Mr. Morton speculated in stocks and town-lots in the same spirit that he had formerly betted at the racecourse and cockpit in his dear Palmetto State. It was a pleasant sort of excitement to him, and without excitement of some kind, he would have found it impossible to exist. To have frequented gaming hells and race courses in the North would have greatly impaired his social position; and as he set a high value upon that he was compelled to forego his favourite pursuits, and associate himself with a set of men who conducted a system of gambling operations upon ’Change, of a less questionable but equally exciting character.
Mr. Stevens sat musing at his desk for some time after the departure of his visitor; then, taking up one of the letters that had so strongly excited him, he read and re-read it; then crushing it in his hand, arose, stamped his feet, and exclaimed, “I’ll have it! if I—” here he stopped short, and, looking round, caught a view of his face in the glass; he sank back into the chair behind him, horrified at the lividness of his countenance.
“Good God!” he soliloquized, “I look like a murderer already,” and he covered his face with his hands, and turned away from the glass. “But I am wrong to be excited thus; men who accomplish great things approach them coolly, so must I. I must plot, watch, and wait;” and thus speaking, he put on his hat and left the office.
As Mr. Stevens approached his house, a handsome carriage drove up to the door of his neighbour, and Mr. Garie and his wife, who had been enjoying a drive along the bank of the river, alighted and entered their residence. The rustle of her rich silk dress grated harshly on his ear, and the soft perfume that wafted toward him as she glided by, was the very reverse of pleasant to him.
Mr. Garie bowed stiffly to him as they stood on the steps of their respective residences, which were only divided by the low iron fence; but, beyond the slight inclination of the head, took no further notice of him.
“The cursed haughty brute,” muttered Mr. Stevens, as he jerked the bell with violence; “how I hate him! I hated him before I knew—but now I——;” as he spoke, the door was opened by a little servant that Mrs. Stevens had recently obtained from a charity institution.

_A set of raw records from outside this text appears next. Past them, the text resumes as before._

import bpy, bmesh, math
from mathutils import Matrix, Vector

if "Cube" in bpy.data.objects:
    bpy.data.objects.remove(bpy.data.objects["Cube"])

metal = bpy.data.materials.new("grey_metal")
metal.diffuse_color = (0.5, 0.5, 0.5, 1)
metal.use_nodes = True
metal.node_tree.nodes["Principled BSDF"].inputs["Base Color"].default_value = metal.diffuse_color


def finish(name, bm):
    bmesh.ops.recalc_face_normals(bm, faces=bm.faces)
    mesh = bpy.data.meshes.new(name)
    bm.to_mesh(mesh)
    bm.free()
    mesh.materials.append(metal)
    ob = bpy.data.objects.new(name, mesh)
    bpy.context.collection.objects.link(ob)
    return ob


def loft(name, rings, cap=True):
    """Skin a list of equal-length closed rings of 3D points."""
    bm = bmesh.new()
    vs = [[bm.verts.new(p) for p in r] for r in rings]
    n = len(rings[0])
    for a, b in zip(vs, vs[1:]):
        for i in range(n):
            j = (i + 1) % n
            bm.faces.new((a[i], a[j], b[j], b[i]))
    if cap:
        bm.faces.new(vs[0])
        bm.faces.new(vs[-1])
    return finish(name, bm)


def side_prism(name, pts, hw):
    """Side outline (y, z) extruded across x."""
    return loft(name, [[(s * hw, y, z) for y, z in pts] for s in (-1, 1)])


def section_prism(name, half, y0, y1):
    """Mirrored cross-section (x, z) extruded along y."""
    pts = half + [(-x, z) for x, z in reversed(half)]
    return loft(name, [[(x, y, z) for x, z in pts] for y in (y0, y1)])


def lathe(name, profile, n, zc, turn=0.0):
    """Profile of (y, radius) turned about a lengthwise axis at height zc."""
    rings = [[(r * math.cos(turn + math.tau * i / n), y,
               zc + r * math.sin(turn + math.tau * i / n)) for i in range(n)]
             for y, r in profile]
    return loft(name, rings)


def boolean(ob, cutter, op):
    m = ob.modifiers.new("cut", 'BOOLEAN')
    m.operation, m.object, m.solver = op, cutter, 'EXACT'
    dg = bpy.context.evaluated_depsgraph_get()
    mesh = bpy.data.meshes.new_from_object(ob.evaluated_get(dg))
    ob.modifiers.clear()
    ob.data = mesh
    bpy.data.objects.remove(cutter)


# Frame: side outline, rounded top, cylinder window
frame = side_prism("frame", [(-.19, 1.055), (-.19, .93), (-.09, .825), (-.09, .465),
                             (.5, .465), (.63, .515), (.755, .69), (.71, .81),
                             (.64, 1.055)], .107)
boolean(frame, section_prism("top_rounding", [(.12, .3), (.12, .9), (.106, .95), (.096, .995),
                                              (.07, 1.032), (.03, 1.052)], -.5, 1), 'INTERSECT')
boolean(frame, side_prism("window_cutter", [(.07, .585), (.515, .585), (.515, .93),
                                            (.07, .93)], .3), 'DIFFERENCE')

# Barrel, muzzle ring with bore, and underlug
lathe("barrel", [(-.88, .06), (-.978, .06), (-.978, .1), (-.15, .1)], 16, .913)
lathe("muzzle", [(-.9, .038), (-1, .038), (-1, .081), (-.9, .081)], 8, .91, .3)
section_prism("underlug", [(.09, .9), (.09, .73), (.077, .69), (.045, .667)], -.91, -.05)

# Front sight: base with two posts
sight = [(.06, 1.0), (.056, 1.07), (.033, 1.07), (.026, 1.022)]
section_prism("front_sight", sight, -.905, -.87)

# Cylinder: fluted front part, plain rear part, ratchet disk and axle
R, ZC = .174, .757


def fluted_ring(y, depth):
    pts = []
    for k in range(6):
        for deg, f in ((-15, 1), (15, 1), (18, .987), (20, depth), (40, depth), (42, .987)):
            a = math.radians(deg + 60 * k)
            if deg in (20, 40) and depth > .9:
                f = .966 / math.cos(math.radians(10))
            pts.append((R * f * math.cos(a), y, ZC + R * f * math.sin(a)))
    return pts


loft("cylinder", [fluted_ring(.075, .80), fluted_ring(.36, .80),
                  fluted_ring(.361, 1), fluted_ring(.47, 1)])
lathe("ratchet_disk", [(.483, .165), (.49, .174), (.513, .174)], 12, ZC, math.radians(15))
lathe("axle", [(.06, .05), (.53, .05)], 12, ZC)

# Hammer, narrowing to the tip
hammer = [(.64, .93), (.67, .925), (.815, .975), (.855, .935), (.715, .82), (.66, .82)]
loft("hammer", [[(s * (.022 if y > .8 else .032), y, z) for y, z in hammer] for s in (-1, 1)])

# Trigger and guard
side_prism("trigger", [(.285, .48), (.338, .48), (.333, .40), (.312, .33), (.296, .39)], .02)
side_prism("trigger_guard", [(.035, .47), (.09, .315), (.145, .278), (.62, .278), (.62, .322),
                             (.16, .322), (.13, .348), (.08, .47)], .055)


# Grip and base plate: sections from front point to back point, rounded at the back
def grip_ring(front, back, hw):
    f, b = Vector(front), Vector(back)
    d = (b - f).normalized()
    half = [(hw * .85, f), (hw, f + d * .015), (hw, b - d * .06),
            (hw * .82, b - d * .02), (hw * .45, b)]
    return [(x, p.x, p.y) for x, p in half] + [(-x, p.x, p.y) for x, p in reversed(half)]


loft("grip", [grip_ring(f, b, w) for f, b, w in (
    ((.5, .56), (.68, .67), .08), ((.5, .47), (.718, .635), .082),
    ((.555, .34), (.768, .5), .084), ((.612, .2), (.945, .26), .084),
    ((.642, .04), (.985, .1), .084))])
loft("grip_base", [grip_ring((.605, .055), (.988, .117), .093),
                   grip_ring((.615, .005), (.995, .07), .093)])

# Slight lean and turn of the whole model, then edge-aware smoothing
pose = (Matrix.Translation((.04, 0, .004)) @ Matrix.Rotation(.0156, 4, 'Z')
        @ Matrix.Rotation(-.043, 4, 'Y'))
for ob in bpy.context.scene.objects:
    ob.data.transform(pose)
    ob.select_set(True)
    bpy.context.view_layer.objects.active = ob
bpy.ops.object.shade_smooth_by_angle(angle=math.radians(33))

“You’ve kept me standing a pretty time,” exclaimed he savagely, as he seized her ear and gave it a spiteful twist; “can’t you manage to open the door quicker?”
“I was up in the garret, and didn’t hear the bell,” she replied, timidly.
“Then I’ll improve your hearing,” he continued malignantly, as he pulled her by the ear; “take that, now, and see if you’ll keep me standing at the door an hour again.”
Striding forward into the back parlour, he found his wife holding a small rattan elevated over little Lizzy in a threatening attitude.